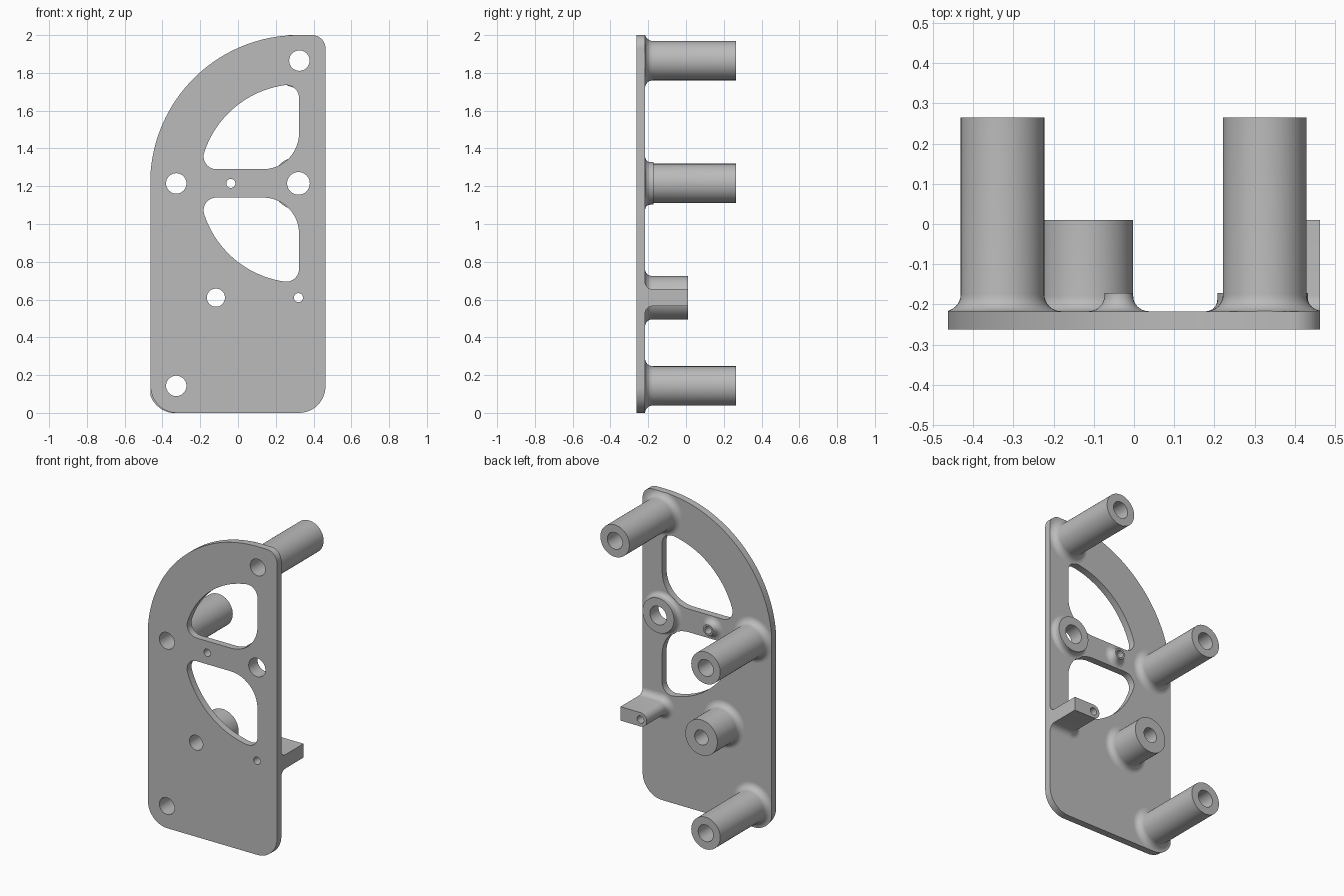
import bpy, bmesh
from math import sin, cos, pi, radians, atan2, sqrt

if "Cube" in bpy.data.objects:
    bpy.data.objects.remove(bpy.data.objects["Cube"])

FRONT, BACK = -0.262, -0.217
LEFT, RIGHT, TOP = -0.463, 0.463, 2.0
PX, PZ = 0.32, 1.215          # pivot shared by the arch and both windows

grey = bpy.data.materials.new("plain grey")
grey.use_nodes = True
grey.diffuse_color = (0.5, 0.5, 0.5, 1)
grey.node_tree.nodes["Principled BSDF"].inputs["Base Color"].default_value = (0.5, 0.5, 0.5, 1)


def arc(cx, cz, r, a0, a1, n=12):
    return [(cx + r * cos(radians(a0 + (a1 - a0) * i / n)),
             cz + r * sin(radians(a0 + (a1 - a0) * i / n))) for i in range(n + 1)]


def circle(cx, cz, r, n=48):
    return arc(cx, cz, r, 0, 360, n)[:-1]


def finish(obj):
    bpy.ops.object.select_all(action='DESELECT')
    obj.select_set(True)
    bpy.context.view_layer.objects.active = obj
    bpy.ops.object.shade_smooth_by_angle(angle=radians(32))


def add_mesh(name, bm):
    bmesh.ops.recalc_face_normals(bm, faces=bm.faces)
    mesh = bpy.data.meshes.new(name)
    bm.to_mesh(mesh)
    bm.free()
    mesh.materials.append(grey)
    obj = bpy.data.objects.new(name, mesh)
    bpy.context.collection.objects.link(obj)
    finish(obj)


def window():
    """Rounded quarter-circle opening above the pivot."""
    r, big, corner = 0.068, 0.525, 0.19
    x1, z0 = 0.323, 1.29
    ax = x1 - r
    az = PZ + sqrt((big - r) ** 2 - (ax - PX) ** 2)
    bz = z0 + r
    bx = PX - sqrt((big - r) ** 2 - (bz - PZ) ** 2)
    a = atan2(az - PZ, ax - PX) * 180 / pi
    b = atan2(bz - PZ, bx - PX) * 180 / pi
    return (arc(ax, az, r, 0, a) + arc(PX, PZ, big, a, b, 24)[1:-1]
            + arc(bx, bz, r, b, 270) + arc(x1 - corner, z0 + corner, corner, 270, 360))


# Bosses: name, x, z, outer radius, bore radius, end y, fillet, runs to plate edge
bosses = [
    ("top_post", 0.325, 1.865, 0.104, 0.054, 0.265, 0.042, False),
    ("middle_post", -0.327, PZ, 0.104, 0.054, 0.265, 0.042, False),
    ("bottom_post", -0.327, 0.143, 0.104, 0.054, 0.265, 0.042, False),
    ("short_post", -0.117, 0.61, 0.115, 0.048, 0.01, 0.038, False),
    ("pivot_ring", PX, PZ, 0.113, 0.06, -0.172, 0.028, False),
    ("pin_ring", -0.038, PZ, 0.035, 0.024, -0.172, 0.04, False),
    ("edge_tab", PX, 0.61, 0.045, 0.024, 0.01, 0.04, True),
]

# Flat plate with its openings
outline = (arc(PX, PZ, 0.785, 90, 180, 48)
           + arc(LEFT + 0.14, 0.14, 0.14, 180, 270)
           + arc(RIGHT - 0.14, 0.14, 0.14, 270, 360)
           + arc(RIGHT - 0.07, TOP - 0.07, 0.07, 0, 90))
upper = window()
lower = [(x, 2 * PZ - z) for x, z in upper]
loops = [outline, upper, lower] + [circle(b[1], b[2], b[4]) for b in bosses]

curve = bpy.data.curves.new("plate_outline", 'CURVE')
curve.dimensions = '2D'
curve.fill_mode = 'BOTH'
curve.extrude = (BACK - FRONT) / 2
for loop in loops:
    spline = curve.splines.new('POLY')
    spline.points.add(len(loop) - 1)
    for p, (x, z) in zip(spline.points, loop):
        p.co = (max(x, LEFT), z, 0, 1)
    spline.use_cyclic_u = True
temp = bpy.data.objects.new("plate_outline", curve)
bpy.context.collection.objects.link(temp)
bpy.context.view_layer.update()
flat = bpy.data.meshes.new_from_object(temp.evaluated_get(bpy.context.evaluated_depsgraph_get()))
bpy.data.objects.remove(temp)
bm = bmesh.new()
bm.from_mesh(flat)
bmesh.ops.remove_doubles(bm, verts=bm.verts, dist=0.0001)
for v in bm.verts:                       # stand the plate upright
    x, z, d = v.co
    v.co = (x, (FRONT + BACK) / 2 - d, z)
for f in bm.faces:
    f.material_index = 0
add_mesh("plate", bm)


def section(cx, cz, r, to_edge, n=48):
    """Circle, or a half-round section that runs straight to the plate edge."""
    pts = []
    for i in range(n):
        a = 2 * pi * i / n
        x, z = cx + r * cos(a), cz + r * sin(a)
        if to_edge and cos(a) > 0.001:
            x, z = RIGHT, cz + r * sin(a) / cos(2 * pi / n)
        pts.append((min(max(x, LEFT), RIGHT), min(max(z, 0), TOP)))
    return pts


# Bored bosses with a filleted foot
for name, cx, cz, r, bore, end, fillet, to_edge in bosses:
    profile = [(r + fillet, BACK - 0.003)]
    for i in range(9):
        a = pi / 2 * i / 8
        profile.append((r + fillet * (1 - sin(a)), BACK + fillet * (1 - cos(a))))
    profile.append((r, end))
    bm = bmesh.new()
    rings = [[bm.verts.new((x, y, z)) for x, z in section(cx, cz, rad, to_edge)]
             for rad, y in profile]
    rings += [[bm.verts.new((x, y, z)) for x, z in circle(cx, cz, bore)]
              for y in (end, BACK - 0.003)]
    for k, ring in enumerate(rings):
        nxt = rings[(k + 1) % len(rings)]
        for i in range(len(ring)):
            j = (i + 1) % len(ring)
            bm.faces.new((ring[i], ring[j], nxt[j], nxt[i]))
    add_mesh(name, bm)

· · ·

WHAT TO DO -
Looking back over the data above, restate word for word the lines that begin at the line with "bpy.context.collection.objects.link(temp)" and end at the line with "bm.from_mesh(flat)", inclusive.

WRITTEN ANSWER -
bpy.context.collection.objects.link(temp)
bpy.context.view_layer.update()
flat = bpy.data.meshes.new_from_object(temp.evaluated_get(bpy.context.evaluated_depsgraph_get()))
bpy.data.objects.remove(temp)
bm = bmesh.new()
bm.from_mesh(flat)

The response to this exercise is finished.